• _Task statement_:
Once you find the line with "(-.15, .118, .376, .166)])" in the data that follows, repeat it and every line after it exactly, through the line with "(.10, .15, .35, .15)], n=32)".

• _Given entries_:

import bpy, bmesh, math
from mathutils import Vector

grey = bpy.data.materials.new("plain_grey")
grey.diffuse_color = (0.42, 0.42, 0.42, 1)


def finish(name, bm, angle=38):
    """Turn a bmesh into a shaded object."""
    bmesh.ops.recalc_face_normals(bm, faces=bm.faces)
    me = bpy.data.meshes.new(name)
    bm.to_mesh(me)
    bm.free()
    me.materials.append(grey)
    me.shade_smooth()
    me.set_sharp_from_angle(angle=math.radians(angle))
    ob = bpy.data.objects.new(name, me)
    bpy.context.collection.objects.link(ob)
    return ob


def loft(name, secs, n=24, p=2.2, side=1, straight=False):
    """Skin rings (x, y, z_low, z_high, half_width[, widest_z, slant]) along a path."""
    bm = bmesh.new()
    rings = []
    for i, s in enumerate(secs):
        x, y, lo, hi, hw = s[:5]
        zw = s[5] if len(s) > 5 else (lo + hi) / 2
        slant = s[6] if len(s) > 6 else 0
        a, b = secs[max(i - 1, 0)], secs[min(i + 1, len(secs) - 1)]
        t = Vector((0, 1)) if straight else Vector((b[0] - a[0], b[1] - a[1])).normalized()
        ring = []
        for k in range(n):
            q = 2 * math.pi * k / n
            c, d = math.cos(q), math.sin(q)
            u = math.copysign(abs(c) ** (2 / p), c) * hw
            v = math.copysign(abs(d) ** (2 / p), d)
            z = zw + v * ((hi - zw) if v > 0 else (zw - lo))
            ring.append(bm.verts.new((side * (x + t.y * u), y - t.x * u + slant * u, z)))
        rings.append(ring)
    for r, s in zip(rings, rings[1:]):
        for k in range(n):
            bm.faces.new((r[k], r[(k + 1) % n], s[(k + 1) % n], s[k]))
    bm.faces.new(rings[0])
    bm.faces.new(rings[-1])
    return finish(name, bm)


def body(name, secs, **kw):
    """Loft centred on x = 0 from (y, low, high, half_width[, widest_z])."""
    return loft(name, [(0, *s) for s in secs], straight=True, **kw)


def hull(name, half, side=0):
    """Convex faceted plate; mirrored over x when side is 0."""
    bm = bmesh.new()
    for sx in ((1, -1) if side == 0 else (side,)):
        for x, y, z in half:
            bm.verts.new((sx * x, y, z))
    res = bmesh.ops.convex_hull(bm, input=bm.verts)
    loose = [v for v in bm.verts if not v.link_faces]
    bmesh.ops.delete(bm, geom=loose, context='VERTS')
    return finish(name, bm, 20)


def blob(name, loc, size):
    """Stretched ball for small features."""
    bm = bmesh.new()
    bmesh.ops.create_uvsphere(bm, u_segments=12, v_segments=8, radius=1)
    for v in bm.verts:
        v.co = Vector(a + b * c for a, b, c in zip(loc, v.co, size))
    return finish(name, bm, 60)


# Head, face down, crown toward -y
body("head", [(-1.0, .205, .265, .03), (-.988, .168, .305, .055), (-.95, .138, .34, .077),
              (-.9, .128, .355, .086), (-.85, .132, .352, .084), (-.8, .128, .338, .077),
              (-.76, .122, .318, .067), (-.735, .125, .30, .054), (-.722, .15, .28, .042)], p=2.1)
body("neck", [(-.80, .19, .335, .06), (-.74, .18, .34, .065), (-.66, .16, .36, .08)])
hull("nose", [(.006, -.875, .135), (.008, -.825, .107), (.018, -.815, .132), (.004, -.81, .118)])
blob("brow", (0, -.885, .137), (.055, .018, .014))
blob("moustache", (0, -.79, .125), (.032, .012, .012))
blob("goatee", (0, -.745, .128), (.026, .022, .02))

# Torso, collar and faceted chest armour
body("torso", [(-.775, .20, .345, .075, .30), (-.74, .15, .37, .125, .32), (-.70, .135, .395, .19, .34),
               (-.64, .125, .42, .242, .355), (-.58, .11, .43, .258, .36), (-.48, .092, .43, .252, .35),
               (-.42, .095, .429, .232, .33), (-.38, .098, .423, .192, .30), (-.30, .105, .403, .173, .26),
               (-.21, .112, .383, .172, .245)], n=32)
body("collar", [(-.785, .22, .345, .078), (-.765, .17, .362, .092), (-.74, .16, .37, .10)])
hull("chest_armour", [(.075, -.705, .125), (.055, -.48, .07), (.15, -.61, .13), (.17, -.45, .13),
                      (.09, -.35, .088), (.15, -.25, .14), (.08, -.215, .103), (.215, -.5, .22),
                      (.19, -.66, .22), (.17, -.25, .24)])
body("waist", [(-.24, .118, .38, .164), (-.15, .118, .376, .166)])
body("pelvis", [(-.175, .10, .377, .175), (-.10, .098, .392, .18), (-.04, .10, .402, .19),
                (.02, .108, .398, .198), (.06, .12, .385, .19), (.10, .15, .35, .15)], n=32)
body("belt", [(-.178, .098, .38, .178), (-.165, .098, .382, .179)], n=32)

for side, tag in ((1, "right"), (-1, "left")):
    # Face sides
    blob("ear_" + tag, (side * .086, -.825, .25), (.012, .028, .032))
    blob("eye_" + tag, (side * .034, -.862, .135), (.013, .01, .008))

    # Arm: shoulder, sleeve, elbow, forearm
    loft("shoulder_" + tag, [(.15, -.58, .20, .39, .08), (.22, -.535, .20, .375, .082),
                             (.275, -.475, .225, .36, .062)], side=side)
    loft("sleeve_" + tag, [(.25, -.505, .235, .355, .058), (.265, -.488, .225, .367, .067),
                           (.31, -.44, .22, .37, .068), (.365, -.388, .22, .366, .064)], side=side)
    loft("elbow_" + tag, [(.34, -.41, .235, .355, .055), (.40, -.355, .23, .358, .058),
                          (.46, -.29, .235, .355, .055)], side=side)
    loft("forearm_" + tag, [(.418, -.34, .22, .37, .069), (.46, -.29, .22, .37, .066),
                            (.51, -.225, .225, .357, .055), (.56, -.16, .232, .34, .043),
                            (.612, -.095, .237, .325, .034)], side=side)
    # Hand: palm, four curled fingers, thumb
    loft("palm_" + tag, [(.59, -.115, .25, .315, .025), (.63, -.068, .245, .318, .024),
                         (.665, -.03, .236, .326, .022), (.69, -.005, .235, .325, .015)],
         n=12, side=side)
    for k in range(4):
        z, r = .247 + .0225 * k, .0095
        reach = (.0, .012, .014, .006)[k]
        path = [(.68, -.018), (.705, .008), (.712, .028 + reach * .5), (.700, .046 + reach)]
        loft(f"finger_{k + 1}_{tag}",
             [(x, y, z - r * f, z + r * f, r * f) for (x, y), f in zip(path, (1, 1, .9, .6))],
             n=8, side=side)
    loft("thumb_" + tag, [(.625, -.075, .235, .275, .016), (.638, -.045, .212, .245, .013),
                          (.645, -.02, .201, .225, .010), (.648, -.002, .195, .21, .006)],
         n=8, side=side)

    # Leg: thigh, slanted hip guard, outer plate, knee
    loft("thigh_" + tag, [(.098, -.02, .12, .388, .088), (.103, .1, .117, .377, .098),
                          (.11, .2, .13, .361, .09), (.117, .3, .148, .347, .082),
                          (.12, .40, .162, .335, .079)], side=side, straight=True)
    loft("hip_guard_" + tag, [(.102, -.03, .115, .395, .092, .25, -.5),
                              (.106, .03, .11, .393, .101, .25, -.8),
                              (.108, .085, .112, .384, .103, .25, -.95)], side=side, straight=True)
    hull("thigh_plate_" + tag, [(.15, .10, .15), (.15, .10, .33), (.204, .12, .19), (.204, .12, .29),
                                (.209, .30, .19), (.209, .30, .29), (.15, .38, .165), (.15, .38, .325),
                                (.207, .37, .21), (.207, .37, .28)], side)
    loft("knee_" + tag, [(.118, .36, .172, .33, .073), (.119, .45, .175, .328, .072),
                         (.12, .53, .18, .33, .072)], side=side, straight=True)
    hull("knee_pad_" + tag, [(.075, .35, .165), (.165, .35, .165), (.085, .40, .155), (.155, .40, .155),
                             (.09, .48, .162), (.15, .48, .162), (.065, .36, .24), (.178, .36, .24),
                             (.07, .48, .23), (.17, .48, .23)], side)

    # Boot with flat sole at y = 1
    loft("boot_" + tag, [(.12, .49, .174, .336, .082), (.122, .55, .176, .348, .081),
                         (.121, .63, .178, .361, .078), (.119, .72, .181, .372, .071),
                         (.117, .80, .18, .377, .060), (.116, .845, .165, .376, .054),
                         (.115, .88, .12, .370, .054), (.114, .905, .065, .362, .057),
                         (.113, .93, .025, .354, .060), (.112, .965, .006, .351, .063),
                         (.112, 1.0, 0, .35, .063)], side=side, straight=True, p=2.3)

• _Worked solution_:
body("waist", [(-.24, .118, .38, .164), (-.15, .118, .376, .166)])
body("pelvis", [(-.175, .10, .377, .175), (-.10, .098, .392, .18), (-.04, .10, .402, .19),
                (.02, .108, .398, .198), (.06, .12, .385, .19), (.10, .15, .35, .15)], n=32)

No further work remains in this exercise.